  • A Utah Muslim leader, Imam Yussuf Abdi, is stranded in Kenya after U.S. airline workers told him he’s been blocked from returning to the country [Utah Policy, Deseret News]. 
  • The Utah State Board of Regents has selected a 24-member committee to head up the search for a new president of the University of Utah [Deseret News].
  • State Medicaid officials are being asked to provide more funding for organizations so that they can keep employees from leaving to take higher-paying jobs elsewhere [Deseret News].
  • The University of Utah is taking steps to increase student safety on campus, including mandatory sexual assault awareness training [Tribune].

National headlines:

  • President Donald Trump has tapped Lynne Patton, who planned Eric Trump‘s wedding and other events for the Trump family, to oversee federal housing programs in New York. Patton has zero housing experience and claims she earned a law degree from Quinnipiac University, but the school says she dropped out after two semesters [New York Daily News].
  • Bombshell! Special counsel Robert Muller is investigating the financial dealings of President Donald Trump‘s son-in-law Jared Kushner [Washington Post].
  • President Donald Trump gets loose on Twitter again, calling the investigation into Russia’s meddling in the 2016 election the “single greatest witch hunt in American political history.” Trump also returned to attacking one of his favorite targets, Hillary Clinton [New York Times].
  • President Trump’s aides worry his near non-stop complaining about the probe into Russia’s involvement in the 2016 election may be making things worse for him [Politico].
  • Deputy Attorney General Rod Rosenstein issued a statement warning against taking reports at face value that quote anonymous administration officials [Politico].
  • Officials for Trump’s transition team have bene ordered to save any records relating to the Russia investigation [Politico].
  • Vice President Mike Pence has hired an outside lawyer to help him deal with the special counsel investigation into Russia [Washington Post].
  • This is hardly shocking. Senate leaders say they’re probably going to miss their self-imposed deadline to vote on an Obamacare repeal measure by the end of the month [Politico].
  • President Donald Trump is set to announce new restrictions on Cuba Friday [The Hill].
  • Remember Evan McMullin? He’s been “locked in a near-daily battle with Trump and his supporters” since his Quixotic presidential bid in 2016 [The Atlantic].
  • The U.S. is about to send 4,000 more troops to Afghanistan [Associated Press].
  • Russia claims it has killed the leader of the Islamic State group in an airstrike Friday morning [Associated Press].
  • House Majority Whip Steve Scalise remains in critical condition following this week’s attack by a gunman during a congressional baseball practice [Politico].

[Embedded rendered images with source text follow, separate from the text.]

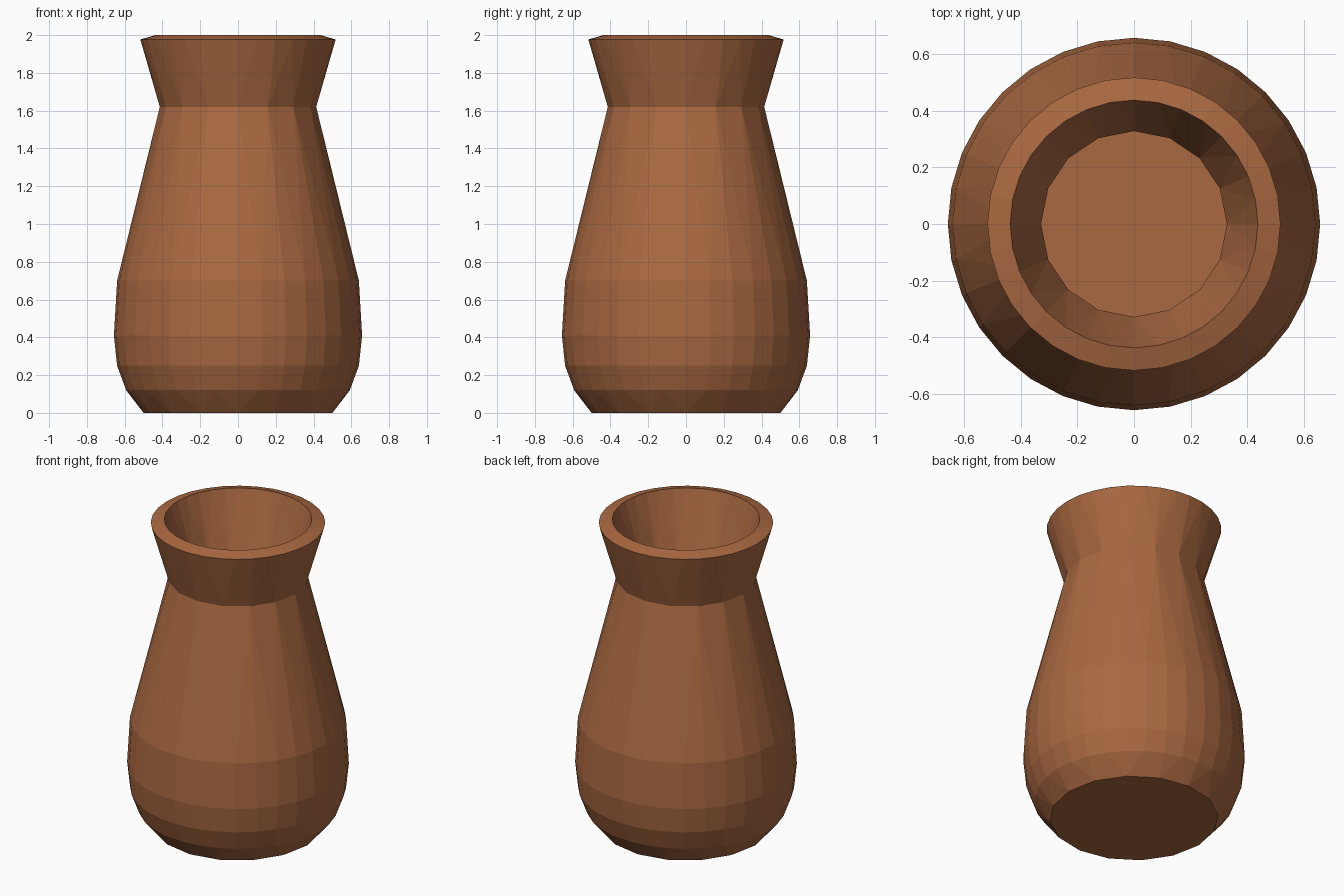
import bpy, bmesh, math

if "Cube" in bpy.data.objects:
    bpy.data.objects.remove(bpy.data.objects["Cube"])

# Clay colour
clay = bpy.data.materials.new("brown_clay")
clay.diffuse_color = (0.40, 0.14, 0.053, 1)
clay.use_nodes = True
clay.node_tree.nodes["Principled BSDF"].inputs["Base Color"].default_value = clay.diffuse_color

# Profile from the base, up the outside, over the rim and down inside:
# (radius, height, number of sides)
PROFILE = [
    (0.50, 0.00, 16), (0.592, 0.12, 32), (0.64, 0.25, 32),
    (0.657, 0.41, 32), (0.64, 0.70, 32), (0.414, 1.62, 16),
    (0.517, 1.977, 32), (0.437, 2.00, 32), (0.328, 1.645, 16),
    (0.56, 0.69, 32), (0.577, 0.41, 32), (0.562, 0.27, 32),
    (0.52, 0.16, 32), (0.45, 0.08, 16),
]


def ring(bm, r, z, n):
    return [bm.verts.new((r * math.cos(2 * math.pi * i / n),
                          r * math.sin(2 * math.pi * i / n), z)) for i in range(n)]


def bridge(bm, a, b):
    """Join two rings; the finer one may have twice the sides of the other."""
    if len(a) == len(b):
        n = len(a)
        for i in range(n):
            j = (i + 1) % n
            bm.faces.new((a[i], a[j], b[j], b[i]))
        return
    coarse, fine = (a, b) if len(a) < len(b) else (b, a)
    n, m = len(coarse), len(fine)
    for i in range(n):
        c0, c1 = coarse[i], coarse[(i + 1) % n]
        f0, f1, f2 = fine[2 * i], fine[2 * i + 1], fine[(2 * i + 2) % m]
        for tri in ((c0, f1, f0), (c0, c1, f1), (c1, f2, f1)):
            bm.faces.new(tri)


# Vase body
bm = bmesh.new()
rings = [ring(bm, *p) for p in PROFILE]
for lower, upper in zip(rings, rings[1:]):
    bridge(bm, lower, upper)
bm.faces.new(rings[0])    # underside
bm.faces.new(rings[-1])   # inner floor
bmesh.ops.recalc_face_normals(bm, faces=bm.faces)

mesh = bpy.data.meshes.new("vase")
bm.to_mesh(mesh)
bm.free()
mesh.materials.append(clay)
vase = bpy.data.objects.new("vase", mesh)
bpy.context.collection.objects.link(vase)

On this day in history:

  • 1858 – Accepting the Illinois Republican Party’s nomination for the U.S. Senate, Abraham Lincoln said the slavery issue had to be resolved, declaring, “A house divided against itself cannot stand.”
  • 1897 – The United States signed a treaty of annexation with Hawaii.
  • 1963 – The Soviet Union launched the first female space traveler, Valentina Tereshkova, into orbit aboard Vostok 6.
  • 1987 – A jury in New York acquitted Bernhard Goetz of attempted murder in the subway shooting of four young blacks he said were going to rob him; he was convicted of illegal weapons possession.
  • 2011 – Rep. Anthony Weiner, D-N.Y., announced his resignation from Congress, bowing to the furor caused by his sexually charged online dalliances with a former porn actress and other women.